This musical, first performed in the UK in 2017, takes songs from Meat Loaf’s Bat out of Hell albums and slots them into a sexed-up version of the Peter Pan story set in a post-apocalyptic version of New York redubbed “Obsidian”. Like the albums, it’s a bizarre, over-the-top piece of pageantry that teeters on the edge of all-out mawkishness yet somehow keeps us rapt.
Much of the credit for that lies with Jay Scheib’s winningly loopy staging, which conjures the enigmatic aura of a David Lynch film by way of The Rocky Horror Picture Show (which featured Meat Loaf himself — here credited as an associate producer). Scheib crafts a series of arresting visual set pieces that blend the familiar elements of Meat Loaf’s world — guitars, motorbikes, leather jackets — with a perspective-skewed set (designed by Jon Bausor) reminiscent of 1920s German expressionist cinema. The emphatic, stadium-rock-meets-heavy-metal style of the music is duly offset by a mysterious, dreamlike ambience.
The links between Jim Steinman’s numbers and the action often seem a bit tenuous. Yet the strangeness of Scheib and Bausor’s vision makes it hard to avoid being swept up in this raunchy spectacle, where the principals intermittently shed their punky/glam rock costumes as they cavort about the stage in lusty pursuit of each other. The effect is campily operatic, much like Thomas Adès’s quasi-pornographic take on the life of the Duchess of Argyll in Powder Her Face, which Scheib directed in 2013.

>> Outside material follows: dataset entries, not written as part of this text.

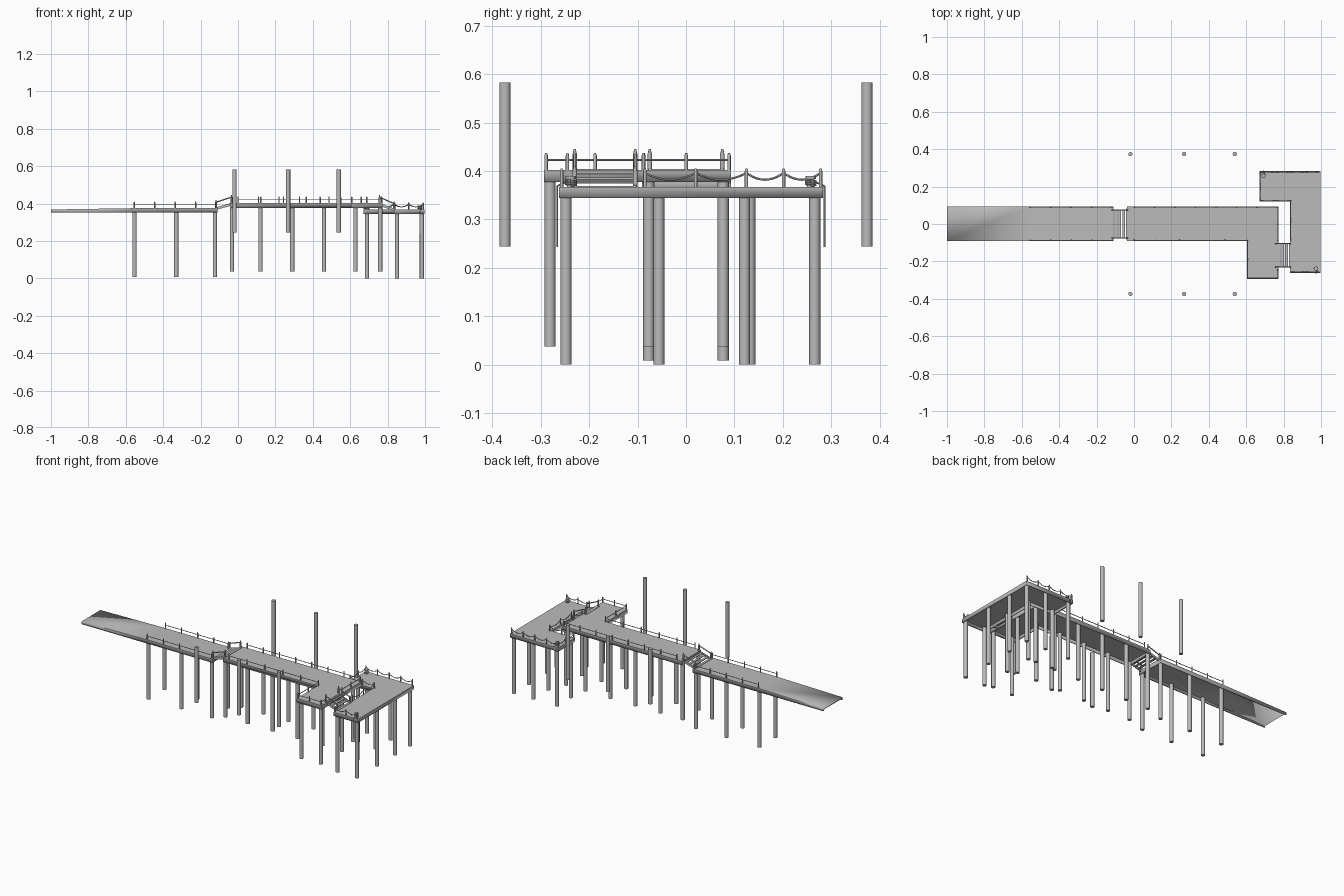
import bpy, bmesh, math
from mathutils import Vector

cube = bpy.data.objects.get("Cube")
if cube:
    bpy.data.objects.remove(cube, do_unlink=True)

GREY = (0.5, 0.5, 0.5, 1)
grey = bpy.data.materials.new("weathered_grey")
grey.use_nodes = True
grey.diffuse_color = GREY
grey.node_tree.nodes["Principled BSDF"].inputs["Base Color"].default_value = GREY
made = []


def finish(name, bm):
    mesh = bpy.data.meshes.new(name)
    bm.normal_update()
    bm.to_mesh(mesh)
    bm.free()
    mesh.materials.append(grey)
    obj = bpy.data.objects.new(name, mesh)
    bpy.context.collection.objects.link(obj)
    made.append(obj)
    return obj


def rod(bm, a, b, r, sides=8, r2=None):
    a, b = Vector(a), Vector(b)
    d = b - a
    matrix = d.to_track_quat("Z", "Y").to_matrix().to_4x4()
    matrix.translation = (a + b) / 2
    bmesh.ops.create_cone(bm, cap_ends=True, segments=sides, radius1=r,
                          radius2=r if r2 is None else r2, depth=d.length, matrix=matrix)


def rope(bm, points, r=0.0022):
    for a, b in zip(points, points[1:]):
        rod(bm, a, b, r, 6)


# Decks: a top sheet with a skirt, open underneath
def deck(name, outline, top, bottom, open_edge=None, drop=None):
    bm = bmesh.new()
    height = lambda p: top - (drop(p[0]) if drop else 0)
    up = [bm.verts.new((x, y, height((x, y)))) for x, y in outline]
    low = [bm.verts.new((x, y, bottom)) for x, y in outline]
    bm.faces.new(up)
    n = len(up)
    for i in range(n):
        if i != open_edge:
            j = (i + 1) % n
            bm.faces.new((up[i], low[i], low[j], up[j]))
    obj = finish(name, bm)
    thick = obj.modifiers.new("thickness", "SOLIDIFY")
    thick.thickness = 0.006
    thick.offset = -1
    thick.use_even_offset = True
    return obj


def piles(name, spots, bottom, top, r=0.0115):
    bm = bmesh.new()
    for x, y in spots:
        rod(bm, (x, y, bottom), (x, y, top), r, 16)
    finish(name, bm)


def spread(a, b, count):
    a, b = Vector(a), Vector(b)
    return [a.lerp(b, i / (count - 1)) for i in range(count)]


# Railings: posts joined by straight bars or by sagging ropes
def railing(name, runs, z, sag=0):
    bm = bmesh.new()
    height, bar = (0.038, 0.029) if sag else (0.035, 0.021)
    used = set()
    for a, b, count in runs:
        line = spread(a, b, count)
        for p in line:
            key = (round(p.x, 3), round(p.y, 3))
            if key not in used:
                used.add(key)
                rod(bm, (p.x, p.y, z - 0.004), (p.x, p.y, z + height - 0.005), 0.0036)
                rod(bm, (p.x, p.y, z + height - 0.005), (p.x, p.y, z + height), 0.0036, 8, 0.002)
        for p, q in zip(line, line[1:]):
            steps = 8 if sag else 1
            pts = []
            for i in range(steps + 1):
                t = i / steps
                m = p.lerp(q, t)
                pts.append((m.x, m.y, z + bar - sag * 4 * t * (1 - t)))
            rope(bm, pts)
    finish(name, bm)


# Stairs: stringers, treads, newel posts and sloping handrails
def stairs(name, x_low, x_high, z_low, z_high, y0, y1, count=5):
    bm = bmesh.new()
    a, b = Vector((x_low, 0, z_low)), Vector((x_high, 0, z_high))
    out = math.copysign(0.007, x_high - x_low)
    for i in range(count):
        c = a.lerp(b, i / (count - 1))
        tread = bmesh.ops.create_cube(bm, size=1)["verts"]
        for v in tread:
            v.co = Vector((c.x + v.co.x * 0.014, (y0 + y1) / 2 + v.co.y * (y1 - y0),
                           c.z + v.co.z * 0.004))
    for y in (y0, y1):
        side = bmesh.ops.create_cube(bm, size=1)["verts"]
        for v in side:
            p = a.lerp(b, v.co.x + 0.5)
            v.co = Vector((p.x + out * v.co.x * 2, y + v.co.y * 0.006, p.z - 0.004 + v.co.z * 0.014))
        for p in (a, b):
            rod(bm, (p.x, y, p.z - 0.006), (p.x, y, p.z + 0.034), 0.005)
            rod(bm, (p.x, y, p.z + 0.034), (p.x, y, p.z + 0.043), 0.0038, 8, 0.0025)
        lift = Vector((0, y, 0.032))
        rod(bm, a + lift, b + lift, 0.0032)
    finish(name, bm)


# Bollard with a coiled rope hanging over the deck edge
def bollard(name, x, y, edge, z):
    bm = bmesh.new()
    rod(bm, (x, y, z - 0.003), (x, y, z + 0.018), 0.008, 12)
    rod(bm, (x, y, z + 0.016), (x, y, z + 0.023), 0.011, 12)
    turns = [(x + 0.01 * math.cos(i * math.pi / 6), y + 0.01 * math.sin(i * math.pi / 6),
              z + 0.003 + i * 0.00032) for i in range(37)]
    rope(bm, turns)
    rope(bm, [turns[-1], (x, edge, z + 0.002), (x, edge, 0.243)], 0.0018)
    finish(name, bm)


LOW, HIGH, END = 0.375, 0.402, 0.367
S, N = -0.091, 0.093

# Shore walkway, thinning towards the shore
deck("shore_walkway", [(-1, N), (-1, S), (-0.56, S), (-0.11, S), (-0.11, N), (-0.56, N)],
     LOW, 0.352, 0, lambda x: 0.007 if x < -0.9 else 0)
piles("shore_piles", [(x, y) for x in (-0.553, -0.33, -0.123) for y in (-0.077, 0.077)],
      0.008, LOW - 0.003)
railing("shore_railing", [((-0.555, y), (-0.117, y), 5) for y in (S + 0.004, N - 0.004)], LOW)

# Raised walkway with its side branch
deck("raised_walkway", [(-0.038, N), (-0.038, S), (0.604, S), (0.604, -0.293), (0.773, -0.293),
                        (0.773, N)], HIGH, 0.377)
spots = [(x, y) for x in (-0.032, 0.12, 0.29, 0.46, 0.628, 0.76) for y in (-0.077, 0.077)]
piles("raised_piles", spots + [(0.628, -0.281), (0.76, -0.281)], 0.037, HIGH - 0.003)
railing("raised_railing", [
    ((0, N - 0.004), (0.768, N - 0.004), 8),
    ((0, S + 0.004), (0.608, S + 0.004), 6),
    ((0.608, S + 0.004), (0.608, -0.289), 3),
    ((0.608, -0.289), (0.768, -0.289), 3),
    ((0.768, -0.289), (0.768, -0.245), 2),
    ((0.768, N - 0.004), (0.768, -0.088), 3)], HIGH)

# Landing platform at the far end
deck("landing_platform", [(0.67, 0.283), (0.67, 0.12), (0.833, 0.12), (0.833, -0.262),
                          (0.998, -0.262), (0.998, 0.283)], END, 0.344)
spots = [(x, y) for x in (0.85, 0.983) for y in (-0.248, -0.056, 0.121, 0.266)]
piles("landing_piles", spots + [(0.69, 0.132), (0.69, 0.266)], 0, END - 0.003)
railing("landing_rope_railing", [
    ((0.675, 0.278), (0.99, 0.278), 5),
    ((0.675, 0.278), (0.675, 0.116 + 0.009), 3),
    ((0.675, 0.125), (0.838, 0.125), 3),
    ((0.838, 0.125), (0.838, -0.085), 3),
    ((0.838, -0.257), (0.99, -0.257), 3)], END, 0.014)
bollard("back_bollard", 0.692, 0.258, 0.286, END)
bollard("front_bollard", 0.972, -0.238, -0.266, END)

# Stairs between the levels
stairs("shore_stairs", -0.117, -0.035, LOW, HIGH, -0.075, 0.075)
stairs("landing_stairs", 0.835, 0.757, END, HIGH, -0.23, -0.105)

# Free-standing mooring poles on both sides
piles("mooring_poles", [(x, y) for x in (-0.019, 0.268, 0.539) for y in (-0.374, 0.374)],
      0.244, 0.583)

for obj in bpy.context.selected_objects:
    obj.select_set(False)
for obj in made:
    obj.select_set(True)
bpy.context.view_layer.objects.active = made[0]
bpy.ops.object.shade_smooth_by_angle(angle=math.radians(50))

Steinman and Meat Loaf’s own original Wagnerian aspirations also resonate here. As Falco, the mobbed-up overlord of Obsidian, Bradley Dean cuts a surprisingly Wotan-like figure — while also channelling some of Meat Loaf’s tongue-in-cheek bombast — as he struggles to prevent his teenage daughter Raven from absconding with Strat, the heart-throb leader of a gang of glamorous street kids eternally stuck at the age of 18 due to the effects of the “chemical wars”. As Strat, Andrew Polec combines the raw erotic power of a young Mick Jagger with a dash of Buddy Holly-esque ingenuousness. He and Christina Bennington, who plays Raven with a blend of vulnerability and livewire charm, are a hellishly good match. And both belt out their tunes with aplomb. Even that maudlin ballad “It’s All Coming Back to Me Now” sounds electric here.